Reaction to Cyprus Referendum -- (House of Representatives - May 12, 2004)
The SPEAKER pro tempore. Under a previous order of the House, the gentleman from New Jersey (Mr. Pallone) is recognized for 5 minutes.
Mr. PALLONE. Mr. Speaker, last month the Greek Cypriot majority on the island nation of Cyprus overwhelmingly rejected a U.N. plan that forced them to put too much faith in the government of Turkey. Mr. Speaker, let us be clear. The Greek Cypriot people did not reject reunification of Cyprus. They rejected a proposal by U.N. Secretary-General Kofi Annan, a proposal they determined was not in the best interests of their nation as it prepared to join the European Union.
After the Annan plan was defeated, Cypriot President Papadopoulos said, "I should emphasize that the Greek Cypriots have not rejected the solution of the Cyprus problem. They are not turning their backs on their Turkish Cypriot compatriots." President Papadopoulos once again called upon Greek Cypriots and Turkish Cypriots to work together for a united Cyprus. Both the United Nations and the Bush administration must realize that the
Greek Cypriots are still dedicated to reunification, but they were simply not willing to accept a plan that forced them to accept the good will of the Turkish Government.
Mr. Speaker, before last month's vote, I voiced concern over some of the provisions included in the final Annan plan. I think the overall vote shows who benefited most from this plan, the Turkish Cypriot people and Turkey. I met with the Secretary-General in March to express my concerns with some of the proposals he was planning to include in his final plan. During that meeting, I strongly recommended that the United Nations maintain a presence on the island as long as the Turkish Army remained there.
The Secretary-General assured me that U.N. forces would remain on the island for a considerable amount of time, but his final plan allowed Turkish troops to stay indefinitely without an international presence.

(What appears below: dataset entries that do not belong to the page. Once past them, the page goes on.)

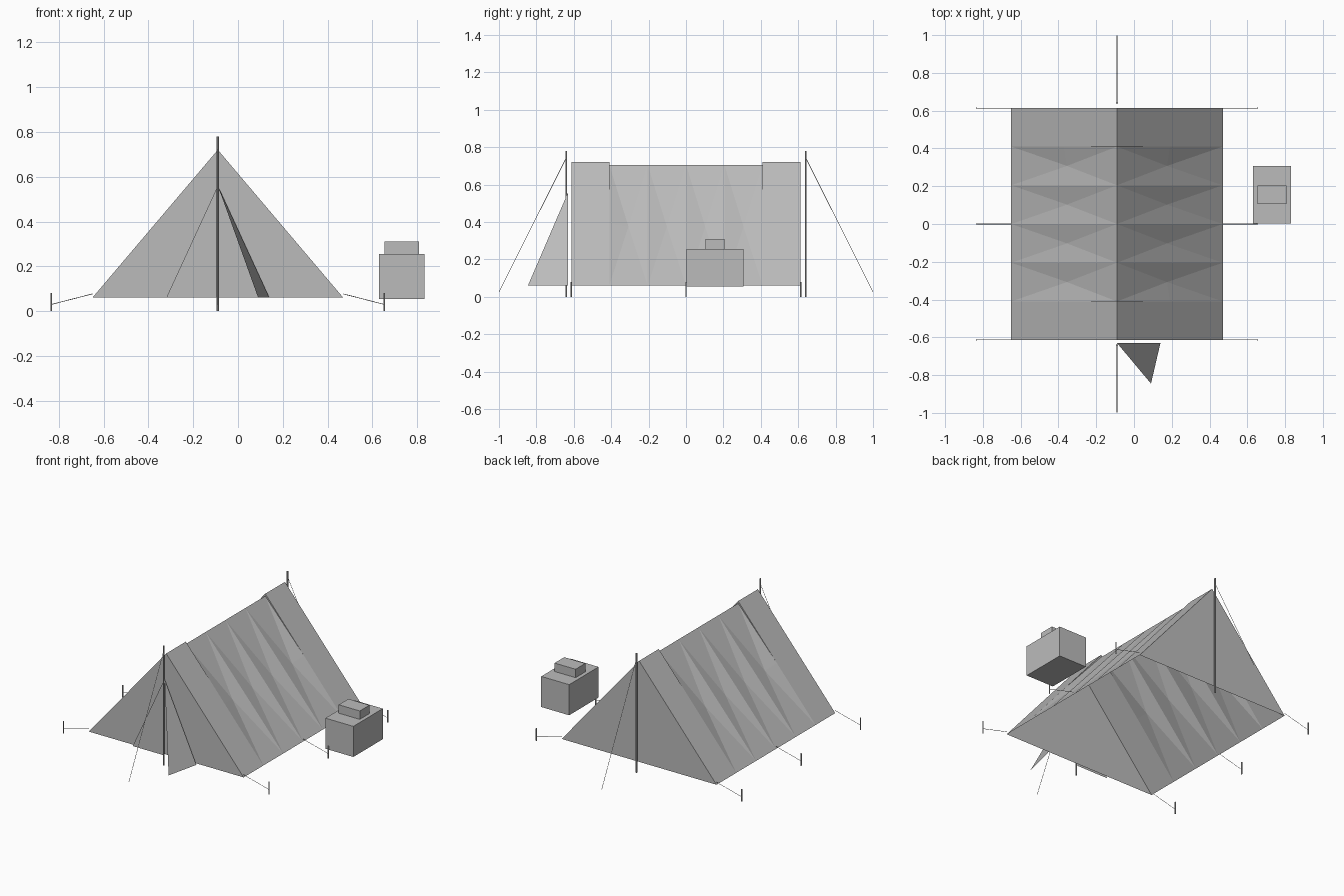
import bpy, bmesh
from mathutils import Vector

cube = bpy.data.objects.get("Cube")
if cube:
    bpy.data.objects.remove(cube, do_unlink=True)

grey = bpy.data.materials.new("plain grey")
grey.use_nodes = True
colour = (0.5, 0.5, 0.5, 1)
grey.diffuse_color = colour
grey.node_tree.nodes["Principled BSDF"].inputs["Base Color"].default_value = colour

CX, HALF = -0.09, 0.56           # tent centre line and half width
EAVE, RIDGE, SAG = 0.06, 0.72, 0.705
END, INNER, CELLS = 0.613, 0.41, 4


def add_object(name, bm):
    mesh = bpy.data.meshes.new(name)
    bm.to_mesh(mesh)
    bm.free()
    mesh.materials.append(grey)
    obj = bpy.data.objects.new(name, mesh)
    bpy.context.collection.objects.link(obj)
    return obj


def sheet(name, faces, outward=None):
    """Thin cloth from corner lists, turned to face the outward direction."""
    bm = bmesh.new()
    for corners in faces:
        bm.faces.new([bm.verts.new(c) for c in corners])
    bm.normal_update()
    if outward:
        for f in bm.faces:
            if f.normal.dot(Vector(outward)) < 0:
                f.normal_flip()
    bmesh.ops.remove_doubles(bm, verts=bm.verts, dist=0.0005)
    return add_object(name, bm)


def rod(name, start, end, radius, sides=6):
    start, end = Vector(start), Vector(end)
    bm = bmesh.new()
    bmesh.ops.create_cone(bm, cap_ends=True, segments=sides, radius1=radius,
                          radius2=radius, depth=(end - start).length)
    turn = (end - start).to_track_quat('Z', 'Y').to_matrix()
    bmesh.ops.rotate(bm, verts=bm.verts, matrix=turn)
    bmesh.ops.translate(bm, verts=bm.verts, vec=(start + end) / 2)
    return add_object(name, bm)


def box(name, low, high):
    low, high = Vector(low), Vector(high)
    bm = bmesh.new()
    bmesh.ops.create_cube(bm, size=1)
    bmesh.ops.scale(bm, verts=bm.verts, vec=high - low)
    bmesh.ops.translate(bm, verts=bm.verts, vec=(low + high) / 2)
    return add_object(name, bm)


# Roof slopes: pleated middle cells between flat end panels
for side, label in ((-1, "right"), (1, "left")):
    edge = CX + side * HALF
    mid_x, mid_z = CX + side * HALF / 2, (RIDGE + EAVE) / 2
    faces = []
    step = 2 * INNER / CELLS
    for i in range(CELLS):
        a = -INNER + i * step
        b = a + step
        centre = (mid_x - side * 0.015, (a + b) / 2, mid_z - 0.015)
        ring = [(CX, a, SAG), (CX, b, SAG)]
        if i == CELLS - 1:
            ring.append((mid_x, b, mid_z))
        ring += [(edge, b, EAVE), (edge, a, EAVE)]
        if i == 0:
            ring.append((mid_x, a, mid_z))
        faces += [(p, ring[(k + 1) % len(ring)], centre) for k, p in enumerate(ring)]
    for end in (-1, 1):
        y0, y1 = end * INNER, end * END
        faces.append([(CX, y0, RIDGE), (CX, y1, RIDGE), (edge, y1, EAVE),
                      (edge, y0, EAVE), (mid_x, y0, mid_z)])
        # Small step where the ridge dips
        faces.append([(CX, y0, RIDGE), (CX, y0, SAG), (mid_x, y0, mid_z)])
    sheet(label + "_roof", faces, (side, 0, 0.85))

# End walls, poles and ridge guy lines
for end, label in ((-1, "front"), (1, "back")):
    y = end * END
    sheet(label + "_wall", [[(CX - HALF, y, EAVE), (CX + HALF, y, EAVE),
                             (CX, y, RIDGE)]], (0, end, 0))
    rod(label + "_pole", (CX, end * 0.64, 0), (CX, end * 0.64, 0.78), 0.005, 8)
    rod(label + "_guy_line", (CX, end * 0.642, 0.74), (CX, end * 0.999, 0.027), 0.0015, 4)

# Door: one flap closed, the other swung open
top = (CX, -0.63, 0.56)
sheet("closed_flap", [[top, (-0.32, -0.63, EAVE), (CX, -0.63, EAVE)]], (0, -1, 0))
sheet("open_flap", [[top, (0.14, -0.63, EAVE), (0.09, -0.845, EAVE)]], (-1, 0, 0))

# Side pegs with their guy lines
for side, label in ((-1, "right"), (1, "left")):
    for y, place in ((-END, "front"), (0, "middle"), (END, "back")):
        x = CX + side * 0.743
        rod(f"{label}_{place}_peg", (x, y, 0), (x, y, 0.08), 0.004)
        rod(f"{label}_{place}_line", (CX + side * HALF, y, 0.077), (x, y, 0.03), 0.0015, 4)

# Storage box beside the tent
box("storage_box", (0.63, 0.003, 0.055), (0.832, 0.307, 0.255))
box("box_top", (0.655, 0.105, 0.255), (0.807, 0.205, 0.31))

This was simply unacceptable. Like most Greek Cypriots, I was extremely worried about the actions Turkish troops would take with the absence of a neutral international presence to keep them in line. I was also concerned that Turkey would not abide by the final agreement and its troops would contribute to further instability and insecurity.
Mr. Speaker, the Annan plan should have called for the removal of all foreign troops and should have eliminated the right of foreign powers to unilaterally intervene in Cyprus. Greek Cypriots were concerned that the plan did not contain ironclad provisions for the implementation of the agreement, especially for those provisions where Turkey's cooperation was necessary. The Cypriots were forced to take the Turkish Government at its word that occupied land would be returned to its rightful owners 3 to 5 years down the line. The Cypriots were forced to take the Turkish Government at its word that the Turkish Parliament would ratify the treaty. And, as I have said, the Cypriots were forced to believe that Turkey would remove its troops according to the timetable in the Annan plan and were forced to deal with the fact that Turkish troops will remain in Cyprus forever with Turkey having the unilateral right to intervene at any time.
Greek Cypriots were also concerned that the Annan plan denied the majority of the Greek Cypriot refugees the right of return to their homes in safety. They were also concerned the plan imposed on them the liability to pay large claims for the loss of use of properties in the Turkish occupied area.
Mr. Speaker, all of these concerns led to the rejection of the Annan plan by the Greek Cypriots in the referendum. But as the Greek Cypriot President said, the Greek Cypriots are not turning their backs on the Turkish Cypriots. Greek Cypriots will continue to hold out hope that a common future for all Cypriots within the European Union will eventually be a reality, but it must happen without any third parties, like the Turkish Government, dictating that future.